A great deal of saltwater fly-fishing takes place in shallow water and, in many circumstances, requires anglers to see a fish prior to casting. For some, this skill comes naturally, and for others — well, it’s something that must be learned.
Just ask any fly guide out there what the two biggest obstacles are that he encounters daily, and he will tell you: individuals who cannot cast and those who cannot see fish, or worse, both. I’m going to shed some light on how you can be more successful at spotting fish, thus bettering your game.
Scanning the Surface
One of the biggest mistakes anglers make is putting on their sunglasses way too early in the day. The whole purpose of polarized glasses is to take the glare off the water so you can see into it. This optical innovation actually hinders anglers in low-light conditions who are hoping to find tails waving above the surface.
In the early morning light, the glare on the water helps silhouette the darker tails as they protrude skyward. In addition, the polarization that so effectively takes the glare off the water also takes the glare off of wet, shiny fish tails. Many times, when the sun catches a tail just right, it will send a flash that can be seen for quite some distance. This is especially helpful when higher water levels cover more of the fish than you’d like or when clouds move in, preventing the light from penetrating to the bay bottom. Consider this the next time you are standing on the bow and your guide points out tailing fish that you cannot find. Whether the light is low or not, just pull your glasses down, and you might be surprised by what you see.
Another tip: When looking for tailing fish, work toward the sun, especially when it’s close to the horizon. The sunlight shining through a fish’s tail will light it up like a beacon. This method also helps prevent your shadow or the shadow of your fly line from spooking fish in the early morning hours.
Seeing into the Water
Conversely, when you’re looking for subsurface fish, I cannot emphasize enough the need to have a quality pair of polarized sunglasses. Of course, there are many schools of thought on what is the right color lens to have for different conditions. A good rule of thumb is that gray lenses enhance contrast, while colored lenses enhance color. In my experience, this is about as true as can be, and there is only one situation in which I will pull out a pair of gray-lens glasses: when I’m looking for shadows of fish over an all-white-sand bottom. Otherwise, I use copper- or vermillion-colored glasses. Lighter amber-colored lenses can work quite well on overcast days. The copper-hued lenses make grass flats (where a great deal of flats fishing is done) come alive with color.
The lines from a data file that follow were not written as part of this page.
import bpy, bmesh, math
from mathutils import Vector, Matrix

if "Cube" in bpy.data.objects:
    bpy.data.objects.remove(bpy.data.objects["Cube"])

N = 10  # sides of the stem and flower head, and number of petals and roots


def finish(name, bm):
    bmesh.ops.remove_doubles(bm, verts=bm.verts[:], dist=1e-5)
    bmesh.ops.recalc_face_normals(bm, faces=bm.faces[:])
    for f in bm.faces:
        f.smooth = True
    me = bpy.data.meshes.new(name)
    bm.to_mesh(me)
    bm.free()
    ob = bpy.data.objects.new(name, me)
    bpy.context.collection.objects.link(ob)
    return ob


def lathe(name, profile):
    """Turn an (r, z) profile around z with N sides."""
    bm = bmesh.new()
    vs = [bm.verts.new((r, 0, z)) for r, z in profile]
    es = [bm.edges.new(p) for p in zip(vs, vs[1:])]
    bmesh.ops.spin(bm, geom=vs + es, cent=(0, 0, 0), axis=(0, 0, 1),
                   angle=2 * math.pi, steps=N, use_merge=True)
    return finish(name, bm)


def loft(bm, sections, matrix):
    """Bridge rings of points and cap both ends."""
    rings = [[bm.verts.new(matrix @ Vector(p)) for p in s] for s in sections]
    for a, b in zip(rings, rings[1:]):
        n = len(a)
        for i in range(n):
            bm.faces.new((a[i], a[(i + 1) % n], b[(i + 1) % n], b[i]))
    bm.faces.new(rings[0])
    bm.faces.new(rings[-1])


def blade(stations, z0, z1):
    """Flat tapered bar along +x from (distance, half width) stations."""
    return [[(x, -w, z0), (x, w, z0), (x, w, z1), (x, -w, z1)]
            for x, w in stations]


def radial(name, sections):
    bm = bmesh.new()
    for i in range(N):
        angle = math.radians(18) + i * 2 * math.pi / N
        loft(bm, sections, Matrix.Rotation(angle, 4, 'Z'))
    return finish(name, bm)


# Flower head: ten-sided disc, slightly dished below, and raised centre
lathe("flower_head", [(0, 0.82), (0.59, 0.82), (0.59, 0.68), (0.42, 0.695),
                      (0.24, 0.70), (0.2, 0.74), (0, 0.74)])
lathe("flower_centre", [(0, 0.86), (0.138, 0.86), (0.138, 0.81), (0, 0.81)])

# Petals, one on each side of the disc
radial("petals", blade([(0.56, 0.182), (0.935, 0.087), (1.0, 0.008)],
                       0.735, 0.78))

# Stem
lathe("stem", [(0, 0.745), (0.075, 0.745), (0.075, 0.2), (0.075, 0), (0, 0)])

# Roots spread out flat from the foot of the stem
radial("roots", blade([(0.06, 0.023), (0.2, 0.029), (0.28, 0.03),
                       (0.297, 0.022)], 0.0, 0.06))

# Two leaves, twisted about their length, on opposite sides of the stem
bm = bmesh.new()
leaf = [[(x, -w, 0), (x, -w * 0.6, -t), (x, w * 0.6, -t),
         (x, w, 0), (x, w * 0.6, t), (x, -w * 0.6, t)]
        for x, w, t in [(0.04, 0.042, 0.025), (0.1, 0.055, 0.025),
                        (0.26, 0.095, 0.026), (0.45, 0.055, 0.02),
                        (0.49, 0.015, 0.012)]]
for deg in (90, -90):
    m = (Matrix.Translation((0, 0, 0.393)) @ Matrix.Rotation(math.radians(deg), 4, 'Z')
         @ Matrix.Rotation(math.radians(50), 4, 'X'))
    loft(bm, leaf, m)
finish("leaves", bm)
From the powdery blue tails of redfish to the pinkish fork on a tarpon’s tail in off-colored water, everything is enhanced.
Once you’re satisfied with a pair of glasses and lenses, it’s time to start looking for fish. But don’t look too hard. This can cause tunnel vision and ultimately increase the odds of your missing something. Let your eyes relax and scan the water, or more precisely, the bottom. The biggest piece of advice I can give you is to learn to focus your eyes not on the surface but rather on the bottom. If you get into the habit of staring at a ripple on the surface, you will never learn to see fish.
While scanning for cruising or laid-up fish, you should be looking for several things: movement, shapes, color and contrast. I cannot stress enough the importance of knowing the fish you are chasing. The trick is, once you identify something moving or a different color or contrast, start trying to find one of the other pieces of the puzzle until a fish appears or you determine that whatever you are looking at is not a fish.
For example, you are poling a grass flat and see a pothole 80 feet away, and while studying it, you notice something move. At this point, you should start looking for a shape, color or even shadow on the bottom to help you identify what the movement is. Hopefully, after a few short moments, a grayish torpedo shape will appear hovering in the hole, and all you’ll have do is decide which end it eats from.
Another technique is to keep your eyes fixed on anything of interest. Keep looking at the object until you identify it, even if it’s not a fish. After you have done this over and over, you can refer to a mental library of images that will help you more quickly discount those things that are not the fish we all love to catch.
Look Before You Leap
When you first start sight-fishing, your first step should be to keep your eyes peeled for everything. When you do catch a glimpse of a fish, pay attention to what you see. Try to tattoo that image in your brain so you know what to look for the next time. The vision of an angler is somewhat like a muscle, and practicing is how your eyes become “dialed in.” The more you sight-fish, the stronger it gets. Maybe at first you will be able to see a coloration or a shape that you know is a fish. But until your eyes are trained a bit, you may not be able to determine what species it is or, more importantly, which end of the shape or coloration is the head and which end is the tail. You’ll be surprised at how much better your vision will become after a little practice. It’s not so much that your eyesight improves but that, after time, your eyes simply know what to look for.